Forty-two subjects were fit with the Proclear lens for 6 months of daily wear; 20 subjects wore a Proclear lens in one eye and a Permaflex™ lens in the fellow as a control, while 22 subjects wore Proclear lenses in both eyes. A one-step hydrogen peroxide system was used for disinfection and no protein remover was used.
No subject was required to withdraw due to unacceptable physiological findings with the Proclear lens. At the 3-month visit, corneal staining was present in 33% of the Proclear eyes compared to 72% of the Permaflex-wearing eyes. At one month, the Proclear lens was graded significantly more comfortable than the Permaflex lens (P<0.01), and all 11 of the subjects who expressed a preference did so in favor of the Proclear lens. Overall, the fitting characteristics and visual performance of the Proclear lens did not appear to vary during the study.

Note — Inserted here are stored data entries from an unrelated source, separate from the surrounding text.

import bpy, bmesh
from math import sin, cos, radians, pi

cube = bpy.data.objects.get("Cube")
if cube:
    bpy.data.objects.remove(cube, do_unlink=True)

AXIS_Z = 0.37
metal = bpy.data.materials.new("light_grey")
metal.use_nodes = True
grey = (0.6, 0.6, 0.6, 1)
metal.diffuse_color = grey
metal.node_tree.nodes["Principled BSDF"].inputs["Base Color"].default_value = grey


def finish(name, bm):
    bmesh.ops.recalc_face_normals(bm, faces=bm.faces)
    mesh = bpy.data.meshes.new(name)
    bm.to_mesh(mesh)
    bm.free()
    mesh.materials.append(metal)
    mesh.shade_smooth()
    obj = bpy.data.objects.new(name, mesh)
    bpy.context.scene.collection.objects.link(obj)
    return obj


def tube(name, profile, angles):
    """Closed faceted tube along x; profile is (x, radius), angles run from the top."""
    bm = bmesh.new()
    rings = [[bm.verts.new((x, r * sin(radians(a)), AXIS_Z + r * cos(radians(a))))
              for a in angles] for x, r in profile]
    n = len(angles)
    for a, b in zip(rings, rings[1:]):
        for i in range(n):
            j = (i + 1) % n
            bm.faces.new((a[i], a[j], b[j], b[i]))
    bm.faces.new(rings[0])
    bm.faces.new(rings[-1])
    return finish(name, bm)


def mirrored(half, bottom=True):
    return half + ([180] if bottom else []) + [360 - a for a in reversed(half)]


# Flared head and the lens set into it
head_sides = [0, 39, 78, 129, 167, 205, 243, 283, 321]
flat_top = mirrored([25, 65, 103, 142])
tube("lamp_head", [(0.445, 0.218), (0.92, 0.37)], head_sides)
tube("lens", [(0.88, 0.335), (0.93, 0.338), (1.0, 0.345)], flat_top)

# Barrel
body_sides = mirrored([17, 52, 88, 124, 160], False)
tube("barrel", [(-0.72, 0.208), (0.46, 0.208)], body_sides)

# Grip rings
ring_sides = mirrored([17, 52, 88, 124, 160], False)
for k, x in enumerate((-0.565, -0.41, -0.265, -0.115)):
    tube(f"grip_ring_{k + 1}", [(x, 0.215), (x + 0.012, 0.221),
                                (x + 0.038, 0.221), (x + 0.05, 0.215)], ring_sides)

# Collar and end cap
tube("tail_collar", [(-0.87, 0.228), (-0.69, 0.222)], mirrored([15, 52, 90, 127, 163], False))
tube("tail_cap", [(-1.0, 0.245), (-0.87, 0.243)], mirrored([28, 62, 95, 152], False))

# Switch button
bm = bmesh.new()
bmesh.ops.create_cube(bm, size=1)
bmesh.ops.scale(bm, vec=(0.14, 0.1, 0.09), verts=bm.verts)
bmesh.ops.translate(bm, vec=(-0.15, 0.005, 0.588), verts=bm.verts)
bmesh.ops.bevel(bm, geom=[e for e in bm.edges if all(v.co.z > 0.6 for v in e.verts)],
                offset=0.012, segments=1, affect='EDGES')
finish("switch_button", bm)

Spectrofluorimetric analysis of worn lenses confirm that Proclear showed minimal protein and lipid spoilation, which was found to be independent of wear time and subject variations. In contrast, despite the use of a surfactant cleaner, Permaflex lenses showed measurable and significant levels of lipid spoilation. Despite significant differences in average mean thicknesses and the level of bulk water in the lenses, in vivo dehydration of the Proclear lens was significantly lower than that of the Permaflex lens.
The results of this study have confirmed the viability of biomimetic PC-hydrogels in contact lens applications. In vivo and in vitro analyses tended to confirm that Omafilcon A has a number of superior material attributes, as compared to conventional hydrogels when used in contact lens applications.
© 1997 The Contact Lens Association of Ophthalmologists, Inc.